People are still buzzing about this year’s Boston WordCamp. The organizers did an amazing job and their were a ton of excellent talks. This year I jumped in on a last minute panel discussion about WordPress development process. It was a great panel with a very diverse background. I was most interested to hear how […]
I’ve done a lot of work with WordPress. I like to blog with it, make websites with it, make themes for it and I especially like making plugins for it. I have a few plugins you can download off WordPress.org and a bunch of tips and tutorials on my blog.
WordPress starter themes are themes that include the bare minimum needed to start building out a new theme. For this reason I usually call them WordPress developer theme frameworks. They exist to help jump-start the development process on new sites.

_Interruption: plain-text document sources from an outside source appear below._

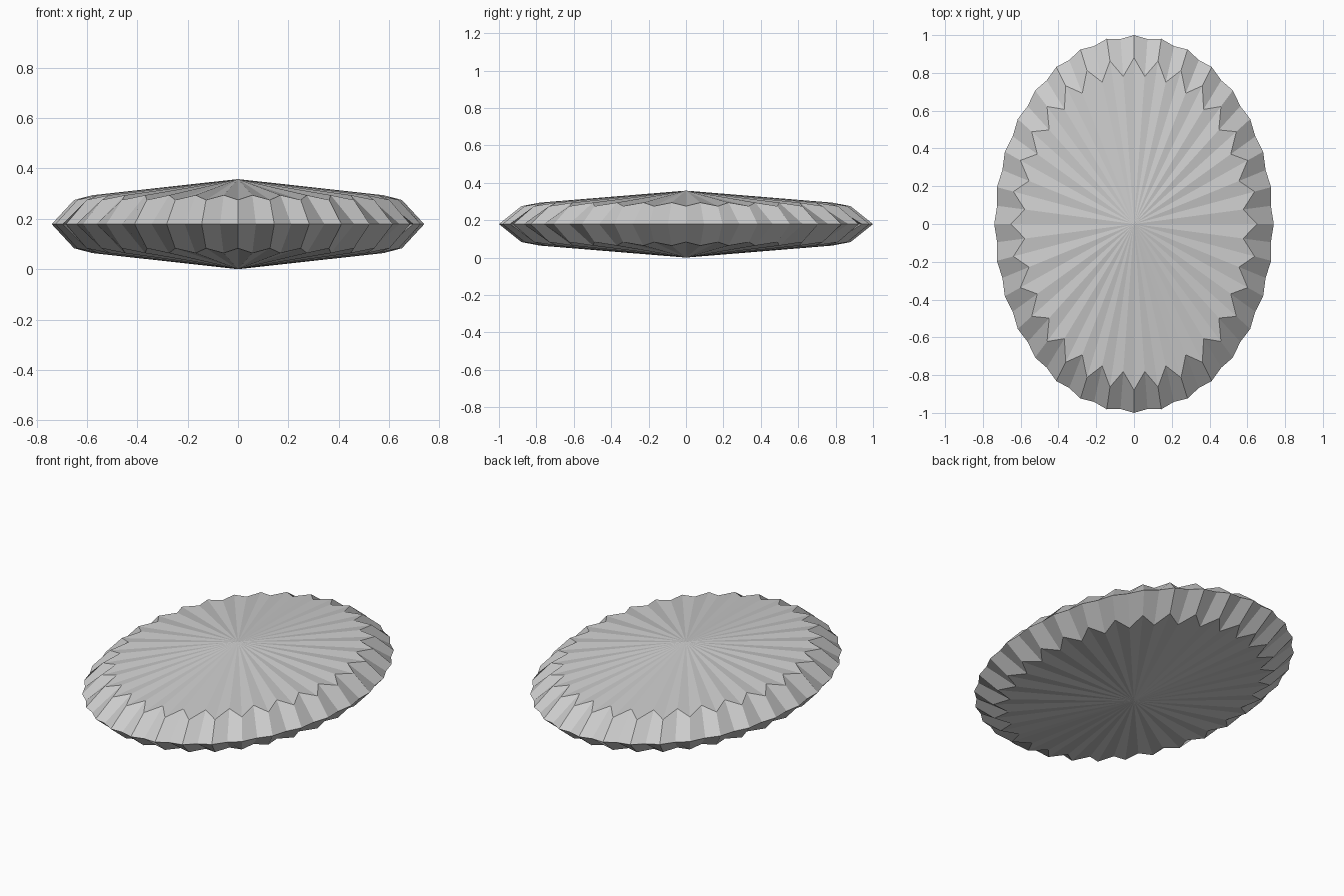
import bpy, bmesh, math

if "Cube" in bpy.data.objects:
    bpy.data.objects.remove(bpy.data.objects["Cube"])

RX, RY = 0.74, 1.0      # half widths of the oval
MID, HALF = 0.179, 0.179  # rim height and half thickness
N = 64                  # alternating ridges and valleys

bm = bmesh.new()


def ring(r_ridge, r_valley, z_ridge, z_valley):
    verts = []
    for i in range(N):
        a = 2 * math.pi * i / N
        r, z = (r_ridge, z_ridge) if i % 2 == 0 else (r_valley, z_valley)
        verts.append(bm.verts.new((RX * r * math.cos(a), RY * r * math.sin(a), MID + z)))
    return verts


# Fluted outer rim shared by both halves
rim = ring(1.0, 0.984, 0, 0)

# Upper and lower halves: fluted bevel, then a shallow cone
for s in (1, -1):
    inner = ring(0.88, 0.785, s * 0.096, s * 0.115)
    apex = bm.verts.new((0, 0, MID + s * HALF))
    for i in range(N):
        j = (i + 1) % N
        bm.faces.new((rim[i], rim[j], inner[j], inner[i]))
        bm.faces.new((inner[i], inner[j], apex))

bmesh.ops.recalc_face_normals(bm, faces=bm.faces)
mesh = bpy.data.meshes.new("fluted_disc")
bm.to_mesh(mesh)
bm.free()
disc = bpy.data.objects.new("fluted_disc", mesh)
bpy.context.collection.objects.link(disc)
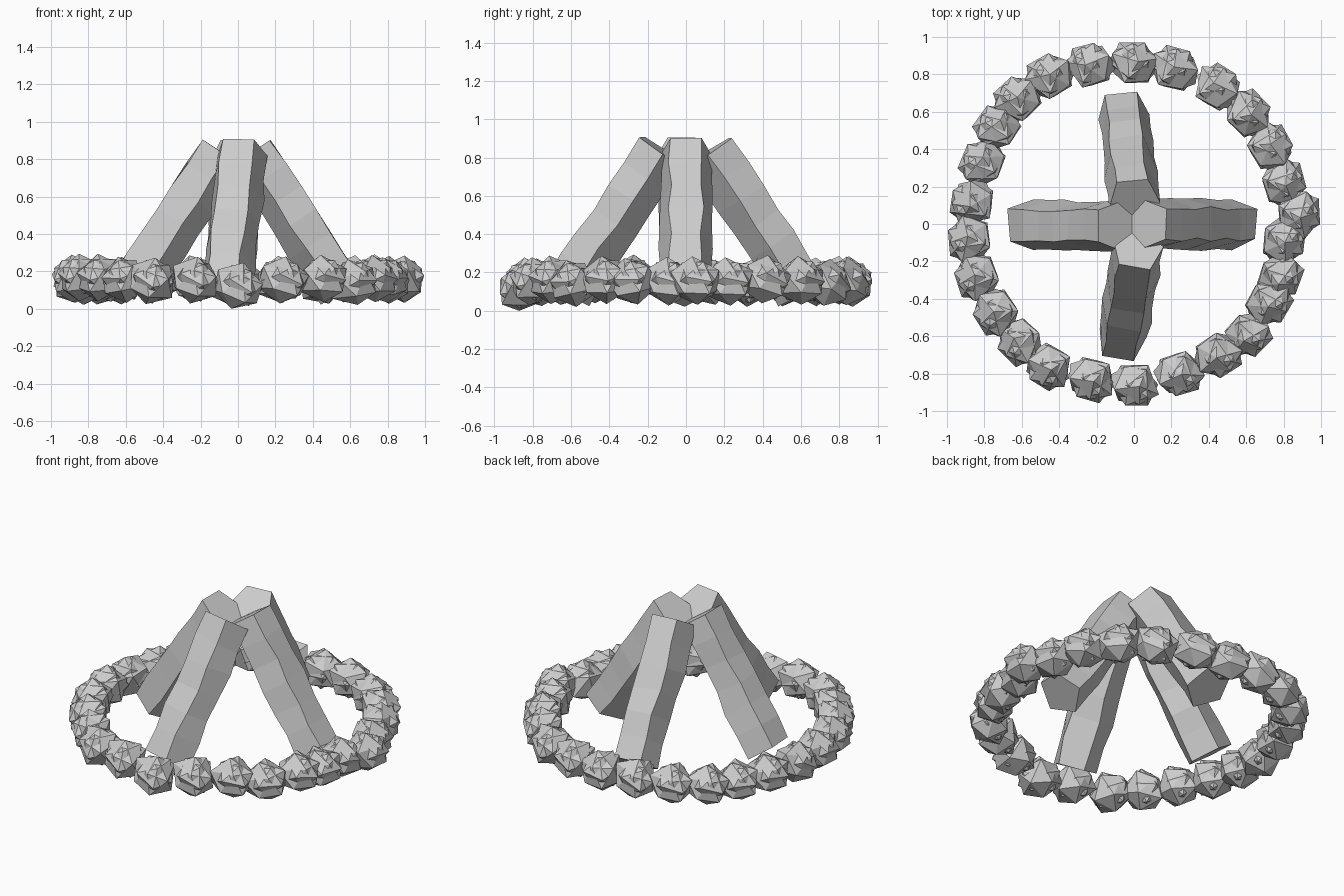
import bpy, bmesh, math, random
from mathutils import Vector, Matrix

if "Cube" in bpy.data.objects:
    bpy.data.objects.remove(bpy.data.objects["Cube"])

random.seed(11)


def finish(bm, name):
    bmesh.ops.recalc_face_normals(bm, faces=bm.faces)
    mesh = bpy.data.meshes.new(name)
    bm.to_mesh(mesh)
    bm.free()
    obj = bpy.data.objects.new(name, mesh)
    bpy.context.collection.objects.link(obj)
    return obj


def jitter(amount):
    return Vector([random.uniform(-amount, amount) for _ in range(3)])


# Five-sided, slightly wobbly log with a flat side facing up and outward
def make_log(name, top, bottom, radius=0.143, rings=7):
    top, bottom = Vector(top), Vector(bottom)
    axis = (bottom - top).normalized()
    side = axis.cross(Vector((0, 0, 1))).normalized()
    up = side.cross(axis).normalized()
    bm = bmesh.new()
    loops = []
    for i in range(rings):
        centre = top.lerp(bottom, i / (rings - 1))
        wobble = 0.01 if i else 0.004
        loop = []
        for k in range(5):
            a = math.radians(54 + 72 * k)
            p = centre + radius * (side * math.cos(a) + up * math.sin(a))
            loop.append(bm.verts.new(p + jitter(wobble)))
        loops.append(loop)
    for a, b in zip(loops, loops[1:]):
        for k in range(5):
            n = (k + 1) % 5
            bm.faces.new((a[k], a[n], b[n], b[k]))
    bm.faces.new(loops[0])
    bm.faces.new(loops[-1])
    return finish(bm, name)


make_log("log_front", (0.02, -0.135, 0.84), (-0.065, -0.62, 0.105))
make_log("log_back", (0.0, 0.135, 0.84), (-0.06, 0.61, 0.105))
make_log("log_left", (-0.095, -0.01, 0.84), (-0.575, -0.01, 0.105))
make_log("log_right", (0.075, 0.0, 0.84), (0.555, 0.0, 0.105))

# Angular rock shape: two interlocking jagged twenty-sided lumps
rock = bmesh.new()
for radius, turn in ((0.132, 0.0), (0.122, 0.6)):
    spin = Matrix.Rotation(turn, 4, 'Z') @ Matrix.Rotation(turn, 4, 'Y')
    lump = bmesh.ops.create_icosphere(rock, subdivisions=1, radius=radius,
                                      matrix=spin)
    for v in lump["verts"]:
        v.co += jitter(0.015)
rock_mesh = bpy.data.meshes.new("stone_shape")
rock.to_mesh(rock_mesh)
rock.free()

# Ring of stones around the fire
spots = [(0, .86), (.22, .83), (.45, .73), (.61, .59), (.73, .41), (.80, .22),
         (.855, .05), (.80, -.09), (.78, -.28), (.72, -.42), (.61, -.59),
         (.45, -.70), (.24, -.80), (0, -.86), (-.23, -.83), (-.46, -.76),
         (-.61, -.63), (-.74, -.47), (-.84, -.28), (-.87, -.08),
         (-.865, .12), (-.81, .33), (-.73, .52), (-.62, .67), (-.45, .79),
         (-.23, .85)]
for i, (x, y) in enumerate(spots):
    bm = bmesh.new()
    bm.from_mesh(rock_mesh)
    turn = Matrix.Rotation(math.atan2(y, x), 4, 'Z')
    tilt = Matrix.Rotation(random.uniform(-0.3, 0.3), 4, 'X')
    place = Matrix.Translation((x, y, 0.155))
    bmesh.ops.transform(bm, matrix=place @ turn @ tilt, verts=bm.verts)
    # set on the ground, and keep the ring inside its footprint
    low = min(v.co.z for v in bm.verts)
    target = 0.0 if i == 13 else random.uniform(0.02, 0.04)
    far_x = max(abs(v.co.x) for v in bm.verts)
    far_y = max(abs(v.co.y) for v in bm.verts)
    dx = 0.995 - far_x if far_x > 0.995 or i in (6, 19) else 0.0
    dy = min(0.0, 0.972 - far_y)
    for v in bm.verts:
        v.co += Vector((math.copysign(1, x) * dx, math.copysign(1, y) * dy,
                        target - low))
    finish(bm, f"ring_stone_{i + 1:02d}")
bpy.data.meshes.remove(rock_mesh)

I wanted to come up with a cool way to showcase how powerful custom post types were for the Boston WordPress meetup.
I recently joined Kurt Eng as an organizer of the Boston WordPress Meetup. I also got to help organize and run this past Boston WordCamp.
Keeping Up With WordPress
There are tons of ways to keep up with developments in the WordPress community. In this post I wanted to share some of my favorite sources of information when it comes to WordPress.
WordPress and Shortcodes
I gave a talk the other night at the Boston WordPress meetup about how I use shortcodes to enable my clients to create better looking content.
As search results give more weight to social factors it’s more important than ever to make your content easy to share on the internet.
I just finished writing a WPBusiness.info newsletter about WordPress page templates and how businesses could leverage them to create better content. In the email, I brainstorm about a few templates I think themes should be taking advantage of.
Almost 10 months after I was able to get Socialize 1.0 out we can now move on to Socialize 2.0. This release is a major rewrite of the plugin code to reduce the number of calls to the database and increase the plugin’s flexibility.
Your website should work for you, not the other way around. Large and small businesses alike flock to WordPress because of its flexibility and widespread adoption, and for good reason. WordPress can be configured to meet your own business needs at very low costs.